When someone I was in love with decided we would no longer be lovers, my reaction was a similar panic: I'm going to die of a broken heart. So take a handful of pills and nurse a bottle of booze. I failed to see the irony, that medicating with substances could actually cause sudden death, whereas emotions themselves are not deadly. And sometimes I didn't care if I lived or died, because life felt so hard that any kind of peace was welcomed.

In recovery, I've discovered that the "broken heart" is just a cliche, not a deadly medical situation. Sorrow is simply the natural reaction to loss. It might be overwhelming; it might even be a permanent state, as it is when someone you love dies. But one day at a time, one breath at a time, I can go on and once again find joy in living.

The trick is to not become embittered. I have to look for joy; it doesn't come knocking on my door, asking to be let in. I need to be willing to see with eyes that believe in goodness and mercy. Here is a poem I wrote about having such eyes:

Robins Abroad in a Sad World

A pair of robins
red-breasted and proud
live like lords on my land,
fertile with worms
and a gourmet’s delight
of insects hidden
in a century’s layer of mulch.
I watch them sometimes
when my mind is full
of dire news, fed
by a river of sorrows
except when I watch
the robins strut
and pluck the strands
of their living harp,
masters at the art
of being.

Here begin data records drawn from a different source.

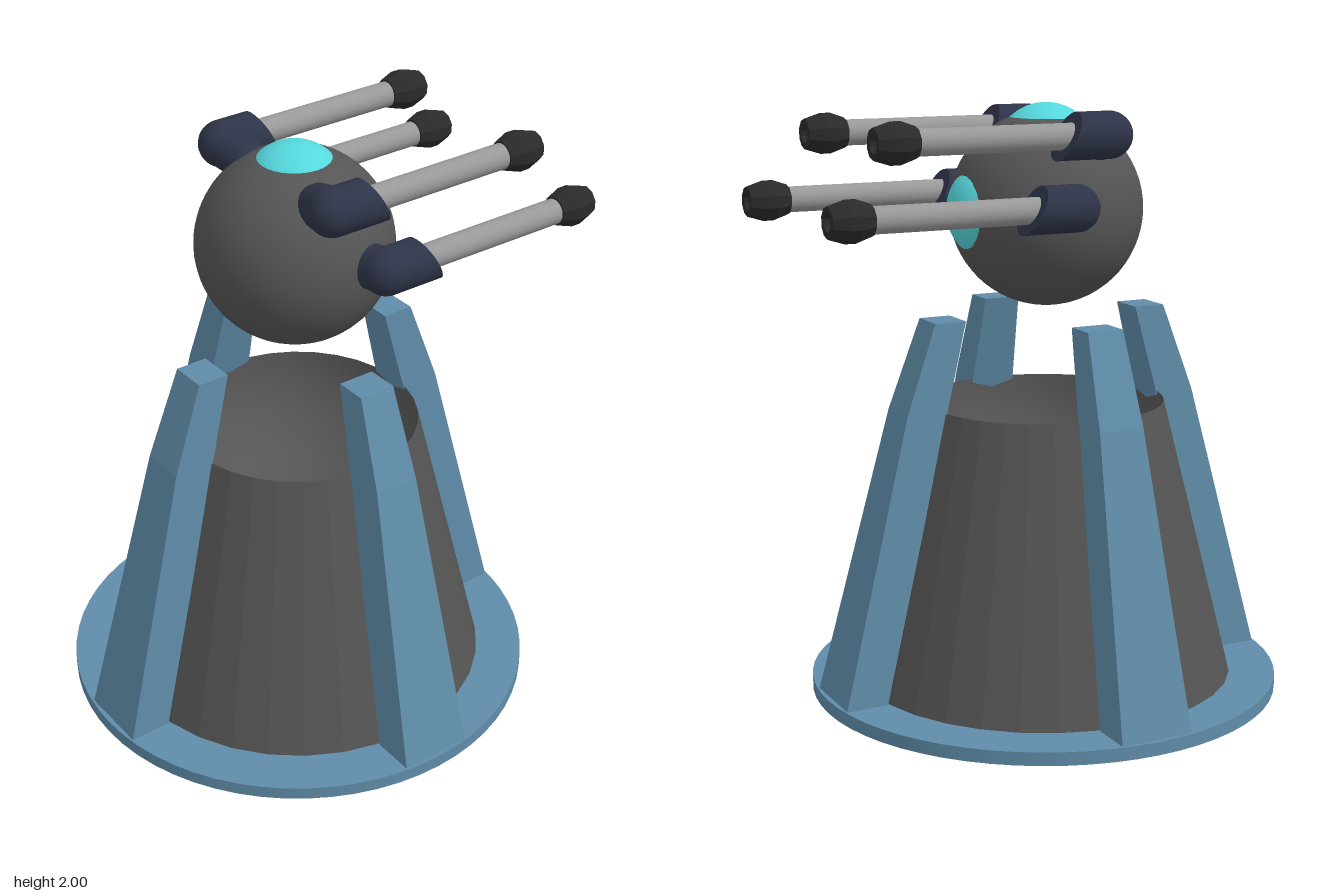
import * as THREE from 'three';

const mat = (color, flatShading = false, side = THREE.FrontSide) =>
  new THREE.MeshStandardMaterial({ color, flatShading, side });
const BLUE = mat(0x5f8ca8, true), BLUE_SMOOTH = mat(0x5f8ca8);
const GREY = mat(0x555555), WALL = mat(0x555555, true, THREE.DoubleSide);
const CYAN = mat(0x55d8dd), NAVY = mat(0x2e3448);
const STEEL = mat(0x999999), BLACK = mat(0x2a2a2a, true, THREE.DoubleSide);

function add(parent, name, geometry, material, x = 0, y = 0, z = 0) {
  const mesh = new THREE.Mesh(geometry, material);
  mesh.name = name;
  mesh.position.set(x, y, z);
  parent.add(mesh);
  return mesh;
}

const lathe = (points, segments) =>
  new THREE.LatheGeometry(points.map(([r, y]) => new THREE.Vector2(r, y)), segments);

// Buttress: side profile extruded, then narrowed towards the top
function legGeometry() {
  const profile = [[0.645, 0.04], [0.79, 0.04], [0.54, 1], [0.43, 1.3], [0.32, 1.3]];
  const shape = new THREE.Shape(profile.map(([x, y]) => new THREE.Vector2(x, y)));
  const geo = new THREE.ExtrudeGeometry(shape, { depth: 2, bevelEnabled: false });
  geo.translate(0, 0, -1);
  const p = geo.attributes.position;
  for (let i = 0; i < p.count; i++) {
    const t = (p.getY(i) - 0.04) / 1.26;
    p.setZ(i, p.getZ(i) * THREE.MathUtils.lerp(0.127, 0.064, t));
  }
  geo.computeVertexNormals();
  return geo;
}

// Sleeve along z with a slanted front end
function sleeveGeometry(radius, length) {
  const geo = new THREE.CylinderGeometry(radius, radius, length, 24);
  geo.translate(0, length / 2, 0).rotateX(-Math.PI / 2);
  const p = geo.attributes.position;
  for (let i = 0; i < p.count; i++)
    if (p.getZ(i) < -length / 2) p.setZ(i, p.getZ(i) + p.getY(i) * 0.5);
  geo.computeVertexNormals();
  return geo;
}

// Gun: root on the ball, elbow, sleeve, barrel and muzzle pointing to -z
function makeGun(name, elbow, root, tipZ) {
  const gun = new THREE.Group();
  gun.name = name;
  const r = 0.077, [x, y, z] = elbow;
  const a = new THREE.Vector3(...elbow), b = new THREE.Vector3(...root);
  const arm = add(gun, 'arm', new THREE.CapsuleGeometry(r * 0.95, a.distanceTo(b), 8, 24), NAVY);
  arm.position.copy(a).lerp(b, 0.5);
  arm.quaternion.setFromUnitVectors(new THREE.Vector3(0, 1, 0), b.clone().sub(a).normalize());
  add(gun, 'elbow', new THREE.SphereGeometry(r, 24, 16), NAVY, x, y, z);
  add(gun, 'sleeve', sleeveGeometry(r, 0.155), NAVY, x, y, z);

  const length = z - tipZ - 0.1;
  add(gun, 'barrel', new THREE.CylinderGeometry(0.043, 0.043, length, 20), STEEL,
    x, y, z - length / 2).rotation.x = -Math.PI / 2;
  add(gun, 'muzzle', lathe([[0.043, 0], [0.05, 0], [0.067, 0.05], [0.067, 0.085],
    [0.05, 0.14], [0.03, 0.14], [0.026, 0.1], [0, 0.1]], 10), BLACK,
    x, y, tipZ + 0.14).rotation.x = -Math.PI / 2;
  return gun;
}

export function createModel() {
  const model = new THREE.Group();
  model.name = 'turret';

  // Base and tapered tower with a hollow top
  const tower = new THREE.Group();
  tower.name = 'tower';
  tower.position.z = 0.053;
  model.add(tower);
  add(tower, 'basePlate', new THREE.CylinderGeometry(0.806, 0.806, 0.045, 64), BLUE_SMOOTH, 0, 0.0225, 0);
  add(tower, 'towerWall', lathe([[0.65, 0.04], [0.41, 1]], 32), WALL);
  const bowl = [];
  for (let i = 0; i <= 10; i++) {
    const t = (i / 10) * Math.PI / 2;
    bowl.push([0.41 * Math.sin(t), 1 - 0.38 * Math.cos(t)]);
  }
  add(tower, 'towerBowl', lathe(bowl, 32), mat(0x555555, false, THREE.DoubleSide));

  // Four buttress legs
  const leg = legGeometry();
  for (let i = 0; i < 4; i++) add(tower, 'leg', leg, BLUE).rotation.y = i * Math.PI / 2;

  // Floating ball with a lens on top and one at the back
  const head = new THREE.Group();
  head.name = 'head';
  model.add(head);
  add(head, 'ball', new THREE.SphereGeometry(0.325, 48, 32), GREY, 0, 1.65, 0.06);
  const lens = new THREE.SphereGeometry(0.174, 32, 10, 0, Math.PI * 2, 0, 0.9);
  add(head, 'topLens', lens, CYAN, 0, 1.826, 0.06);
  add(head, 'backLens', lens, CYAN, 0, 1.65, -0.116).rotation.x = -Math.PI / 2;

  // Two guns on each side
  for (const s of [1, -1]) {
    const side = s > 0 ? 'left' : 'right', dy = -0.005 * s;
    head.add(makeGun(side + 'UpperGun', [0.295 * s, 1.905 + dy, 0.135], [0.2 * s, 1.88 + dy, 0.11], -0.68));
    head.add(makeGun(side + 'LowerGun', [0.367 * s, 1.685 + dy, -0.022], [0.26 * s, 1.675 + dy, -0.01], -0.86));
  }
  return model;
}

Chris Alba (c) 2009


David said...

Well said and expressed, my dear friend. I look forward to your blog...your heart.

Hope said...

"Sorrow is just a natural reaction to loss."

That's a simple yet powerful sentence. It took a long time for me to be okay with sitting with sorrow instead trying to numb it, or run from it or repress it.